I say it is the best gift book because there is no side dish of guilt in this meal. This book is in so many ways a Balm of Gilead to a mother’s mental health. Woods gives a funny, personal account and glimpses into her life and the mothering of her own five children. But above all, this book boosts a mother’s feelings of self-worth and confidence. The prolific as well as the reluctant reader would enjoy it.
At the size of a DVD case, I found it perfect to stick in my purse. Chapters are short and engaging – ideal for a mother’s pick-up-and-put-down-again reading style.
One may wonder when hearing Elder Ballard’s talk in Sunday afternoon session of April 2008 General Conference, if he had not read It’s Okay to Take a Nap before writing his talk – but then again, he was not privy to an advanced review copy, as I was.

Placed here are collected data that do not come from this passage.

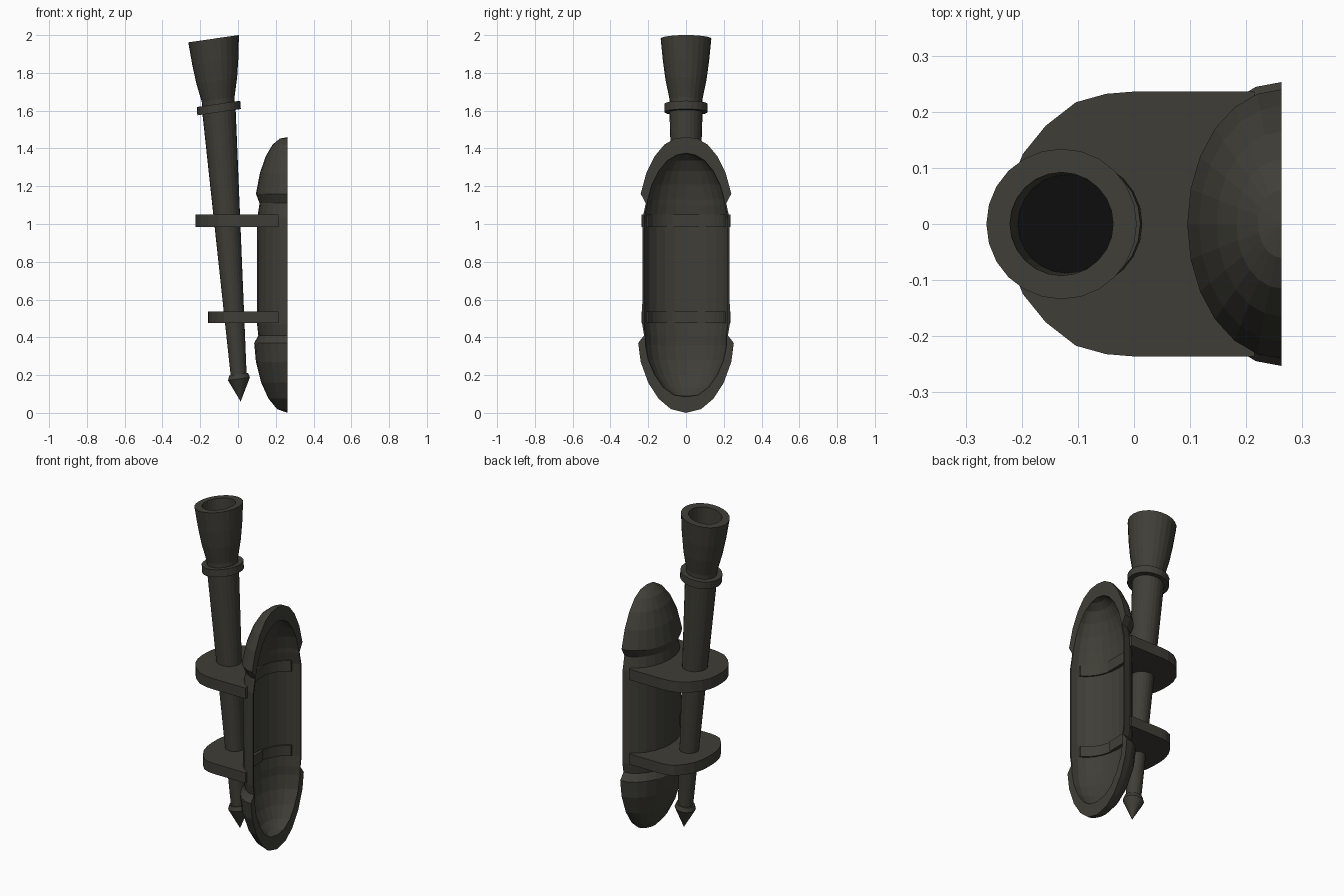
import bpy, bmesh
from math import sin, cos, pi, sqrt

cube = bpy.data.objects.get("Cube")
if cube:
    bpy.data.objects.remove(cube)


def make_material(name, color):
    m = bpy.data.materials.new(name)
    m.use_nodes = True
    m.diffuse_color = color
    m.node_tree.nodes["Principled BSDF"].inputs["Base Color"].default_value = color
    return m


olive = make_material("dark_olive", (0.05, 0.048, 0.038, 1))
black = make_material("black", (0.004, 0.004, 0.004, 1))


def finish(name, bm, mat):
    bmesh.ops.remove_doubles(bm, verts=bm.verts, dist=0.0002)
    bmesh.ops.recalc_face_normals(bm, faces=bm.faces)
    mesh = bpy.data.meshes.new(name)
    bm.to_mesh(mesh)
    bm.free()
    mesh.materials.append(mat)
    ob = bpy.data.objects.new(name, mesh)
    bpy.context.collection.objects.link(ob)
    return ob


def skin(bm, rows, closed=False):
    """Join neighbouring rows of points with quads."""
    grid = [[bm.verts.new(p) for p in row] for row in rows]
    pairs = list(zip(grid, grid[1:]))
    for a, b in pairs:
        n = len(a)
        for i in range(n if closed else n - 1):
            j = (i + 1) % n
            bm.faces.new((a[i], a[j], b[j], b[i]))
    return grid


# Half shell: flattened half revolve with a wall, open towards +x
CUT, FLAT, STEPS = 0.263, 0.7, 12
outer = [(0, 1.46), (.06, 1.452), (.115, 1.42), (.165, 1.36), (.21, 1.27), (.24, 1.16),
         (.213, 1.11), (.23, 1.03), (.232, .47), (.222, .41), (.253, .37),
         (.24, .27), (.2, .16), (.145, .075), (.08, .02), (0, 0)]
inner = [(0, 1.375), (.05, 1.365), (.1, 1.335), (.145, 1.28), (.18, 1.21), (.203, 1.13),
         (.207, 1.1), (.222, 1.03), (.222, .47), (.215, .41), (.215, .36),
         (.2, .28), (.165, .2), (.12, .135), (.065, .095), (0, .085)]


def half_ring(r, z):
    angles = [pi / 2 + pi * i / STEPS for i in range(STEPS + 1)]
    return [(CUT + FLAT * r * cos(a), r * sin(a), z) for a in angles]


bm = bmesh.new()
out_grid = skin(bm, [half_ring(*p) for p in outer])
in_grid = skin(bm, [half_ring(*p) for p in inner])
for side in (0, -1):
    for k in range(len(outer) - 1):
        bm.faces.new((out_grid[k][side], out_grid[k + 1][side],
                      in_grid[k + 1][side], in_grid[k][side]))
finish("half_shell", bm, olive)


# Brackets: rounded plates that hug the shell, each with a small inner tab
def bracket(name, tip, z0, z1, tab):
    half = [(1, .03), (.97, .075), (.88, .125), (.7, .175), (.46, .217), (.22, .232), (0, .236)]
    edge = [(tip * f, y) for f, y in half] + [(.215, .236)]
    hollow = []
    for i in range(9):
        y = .2 * (1 - i / 8)
        hollow.append((CUT - FLAT * sqrt(.211 ** 2 - y * y), y))
    upper = edge + hollow
    loop = upper + [(x, -y) for x, y in reversed(upper[:-1])]
    bm = bmesh.new()
    face = bm.faces.new([bm.verts.new((x, y, z0)) for x, y in loop])
    res = bmesh.ops.extrude_face_region(bm, geom=[face])
    top = [v for v in res["geom"] if isinstance(v, bmesh.types.BMVert)]
    bmesh.ops.translate(bm, verts=top, vec=(0, 0, z1 - z0))
    finish(name, bm, olive)
    bm = bmesh.new()
    bmesh.ops.create_cube(bm, size=1)
    bmesh.ops.scale(bm, verts=bm.verts, vec=(.05, 2 * tab, z1 - z0))
    bmesh.ops.translate(bm, verts=bm.verts, vec=(.103, 0, (z0 + z1) / 2))
    finish(name + "_tab", bm, olive)


bracket("upper_bracket", -.225, .985, 1.05, .07)
bracket("lower_bracket", -.16, .475, .538, .055)

# Leaning tube parts: rings sit on a slanted axis and tilt with it
SIDES = 24


def tilted_ring(r, h):
    cx = .014 - .0745 * (h - .06)
    ring = [2 * pi * i / SIDES for i in range(SIDES)]
    return [(cx + r * cos(a), r * sin(a), h + .145 * r * cos(a)) for a in ring]


def lathe(name, profile, mat=olive):
    bm = bmesh.new()
    skin(bm, [tilted_ring(*p) for p in profile], closed=True)
    finish(name, bm, mat)


lathe("pointed_tip", [(0, .06), (.058, .18), (.05, .205), (0, .205)])
lathe("tapered_tube", [(0, .2), (.042, .2), (.088, 1.6), (0, 1.6)])
lathe("collar", [(.08, 1.592), (.115, 1.592), (.115, 1.636), (.08, 1.636)])
lathe("flared_muzzle", [(.085, 1.6), (.087, 1.66), (.108, 1.76), (.122, 1.86), (.134, 1.981),
                        (.092, 1.981), (.088, 1.84), (0, 1.84)])
lathe("bore_floor", [(0, 1.842), (.088, 1.842), (.088, 1.846), (0, 1.846)], black)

Debra Woods and Elder Ballard must simply be on the same wavelength.
What I learned from It’s Okay to Take a Nap:
My identity is not that of a maid! I also don’t have to do it all today.
Lighthearted subjects such as, exercise, wonderful mothering surprises and, my personal favorite, complete thoughts are addressed, along with weightier matters like how much our love matters, today is a gift and the importance of being kind to ourselves. Moms will recognize the scenarios and dilemmas described. Allow me to share two paragraphs. First from the chapter “You Really Can complete Thoughts While Raising Kids”:

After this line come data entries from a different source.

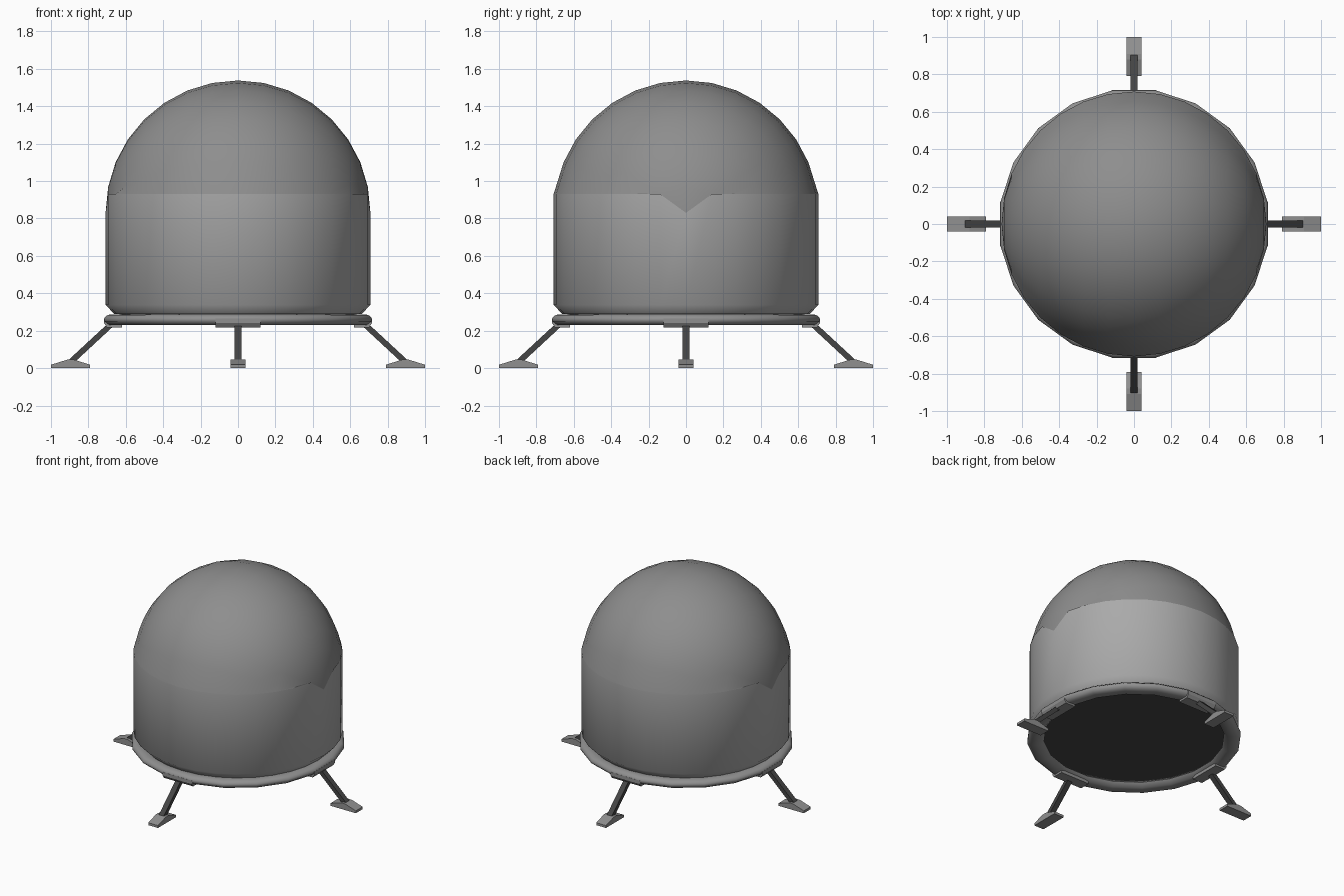
import bpy, bmesh
from math import sin, cos, pi, radians, degrees, atan2, sqrt, copysign
from mathutils import Matrix

if "Cube" in bpy.data.objects:
    bpy.data.objects.remove(bpy.data.objects["Cube"])


def material(name, v):
    m = bpy.data.materials.new(name)
    m.diffuse_color = (v, v, v, 1)
    m.use_nodes = True
    m.node_tree.nodes["Principled BSDF"].inputs["Base Color"].default_value = m.diffuse_color
    return m


dome_grey = material("dome_grey", 0.27)
wall_grey = material("wall_grey", 0.40)
fitting_grey = material("fitting_grey", 0.28)
dark_grey = material("dark_grey", 0.06)


def finish(bm, name, mat, angle=None):
    bmesh.ops.recalc_face_normals(bm, faces=bm.faces)
    me = bpy.data.meshes.new(name)
    bm.to_mesh(me)
    bm.free()
    if angle:
        me.shade_smooth()
        me.set_sharp_from_angle(angle=radians(angle))
    me.materials.append(mat)
    ob = bpy.data.objects.new(name, me)
    bpy.context.collection.objects.link(ob)
    return ob


def lathe(profile, seg, phase=0.0, closed=False):
    """Revolve (radius, z) points; radius 0 becomes a single pole."""
    bm = bmesh.new()
    rings = []
    for r, z in profile:
        if r == 0:
            rings.append([bm.verts.new((0, 0, z))] * seg)
        else:
            rings.append([bm.verts.new((r * cos(a), r * sin(a), z)) for a in
                          [(i + phase) * 2 * pi / seg for i in range(seg)]])
    pairs = list(zip(rings, rings[1:]))
    if closed:
        pairs.append((rings[-1], rings[0]))
    for lo, hi in pairs:
        for i in range(seg):
            j = (i + 1) % seg
            bm.faces.new(list(dict.fromkeys([lo[i], lo[j], hi[j], hi[i]])))
    return bm


def prism(outline, half_width):
    """Extrude an (x, z) outline symmetrically along y."""
    bm = bmesh.new()
    a = [bm.verts.new((x, -half_width, z)) for x, z in outline]
    b = [bm.verts.new((x, half_width, z)) for x, z in outline]
    bm.faces.new(a)
    bm.faces.new(b[::-1])
    n = len(a)
    for i in range(n):
        j = (i + 1) % n
        bm.faces.new((a[i], b[i], b[j], a[j]))
    return bm


R, CZ, SEAM = 0.708, 0.83, 0.93

# Domed roof: half sphere with its poles at left and right, lowest row flattened to the seam
bm = bmesh.new()
bmesh.ops.create_uvsphere(bm, u_segments=32, v_segments=16, radius=R)
below = []
for v in bm.verts:
    if abs(v.co.z) > R - 1e-4:
        continue
    a = degrees(atan2(v.co.y, abs(v.co.x)))
    if a < 10:
        below.append(v)
    elif a < 12:
        v.co.x = copysign(sqrt(R * R - v.co.z ** 2), v.co.x)
        v.co.y = SEAM - CZ
bmesh.ops.delete(bm, geom=below, context="VERTS")
bm.transform(Matrix(((0, 0, 1, 0), (1, 0, 0, 0), (0, 1, 0, CZ), (0, 0, 0, 1))))
finish(bm, "dome_roof", dome_grey, 80)

# Round wall with chamfered foot, notched where the dome poles sit
bm = lathe([(0.66, 0.288), (R, 0.338), (R, SEAM)], 32)
for v in bm.verts:
    if abs(v.co.y) < 1e-4 and v.co.z > 0.9:
        v.co.z = CZ
finish(bm, "lower_wall", wall_grey, 60)

# Floor, recessed behind the base ring
finish(lathe([(0, 0.288), (0.66, 0.288)], 32), "floor", dark_grey).data.flip_normals()

# Base ring
finish(lathe([(0.61, 0.26), (0.635, 0.232), (0.70, 0.23), (0.724, 0.25), (0.724, 0.268),
              (0.705, 0.285), (0.64, 0.288)], 20, 0.5, True), "base_ring", fitting_grey, 60)

# Four landing legs, each with bracket, strut and foot pad
for k, side in enumerate(("right", "back", "left", "front")):
    for part, outline, half, mat in (
        ("bracket", [(0.62, 0.217), (0.70, 0.217), (0.716, 0.24), (0.716, 0.265), (0.62, 0.265)],
         0.12, fitting_grey),
        ("strut", [(0.665, 0.225), (0.71, 0.225), (0.91, 0.04), (0.87, 0.035)], 0.02, dark_grey),
        ("foot_pad", [(0.79, 0), (1.0, 0), (1.0, 0.018), (0.91, 0.046),
                      (0.88, 0.046), (0.79, 0.018)], 0.04, fitting_grey),
    ):
        bm = prism(outline, half)
        bm.transform(Matrix.Rotation(k * pi / 2, 4, "Z"))
        finish(bm, f"{side}_leg_{part}", mat)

Scene One: I’m in the kitchen making my family’s favorite chocolate cake. My four-month-old is sitting in her stroller beside me. I finish mixing the cake and take one last look at the recipe to make sure I have included everything. Enter nine-year old daughter. “Mom, can I please have a friend over? Oh, please, please can she eat dinner with us? I haven’t had anyone over since yesterday!” Listen to daughter, plan response, anticipate reaction, smile at now fussy baby, and pop cake into oven. Mission accomplished. Five minutes later, pull cake out of oven and attempt somewhat successfully to stir in forgotten baking soda. (page 59)
Here is another excerpt from the chapter “You Are an Amazing Mom”:
While I believe there is value in identifying what’s not working and what we think we should be doing better, I think most moms could benefit from taking some time to note the good that they’re already doing. In the workplace, positive feedback comes in the form of performance evaluations received from your supervisor. In motherhood, we serve as our own bosses, and if we’re going to be anything approaching fair bosses to ourselves, we should do well to give ourselves a break and acknowledge the good we are doing as the mothers to our children. (page 54)
This delightful little book ends each chapter with a list of Invitations & Inspirations, featuring a plethora of good ideas, book titles and other resources addressing the topic of the chapter, so it is not just a spirit-booster but a practical resource as well.
Something that made an immediate impact on our family life since my reading the book comes from Woods’ description of how important hellos and good-byes are in their family. I decided this was a simple yet powerful way to tie family members closer together in our own home.
The book is full of little tidbits such as that. Which ones will stand out to you? There is only one way to find out.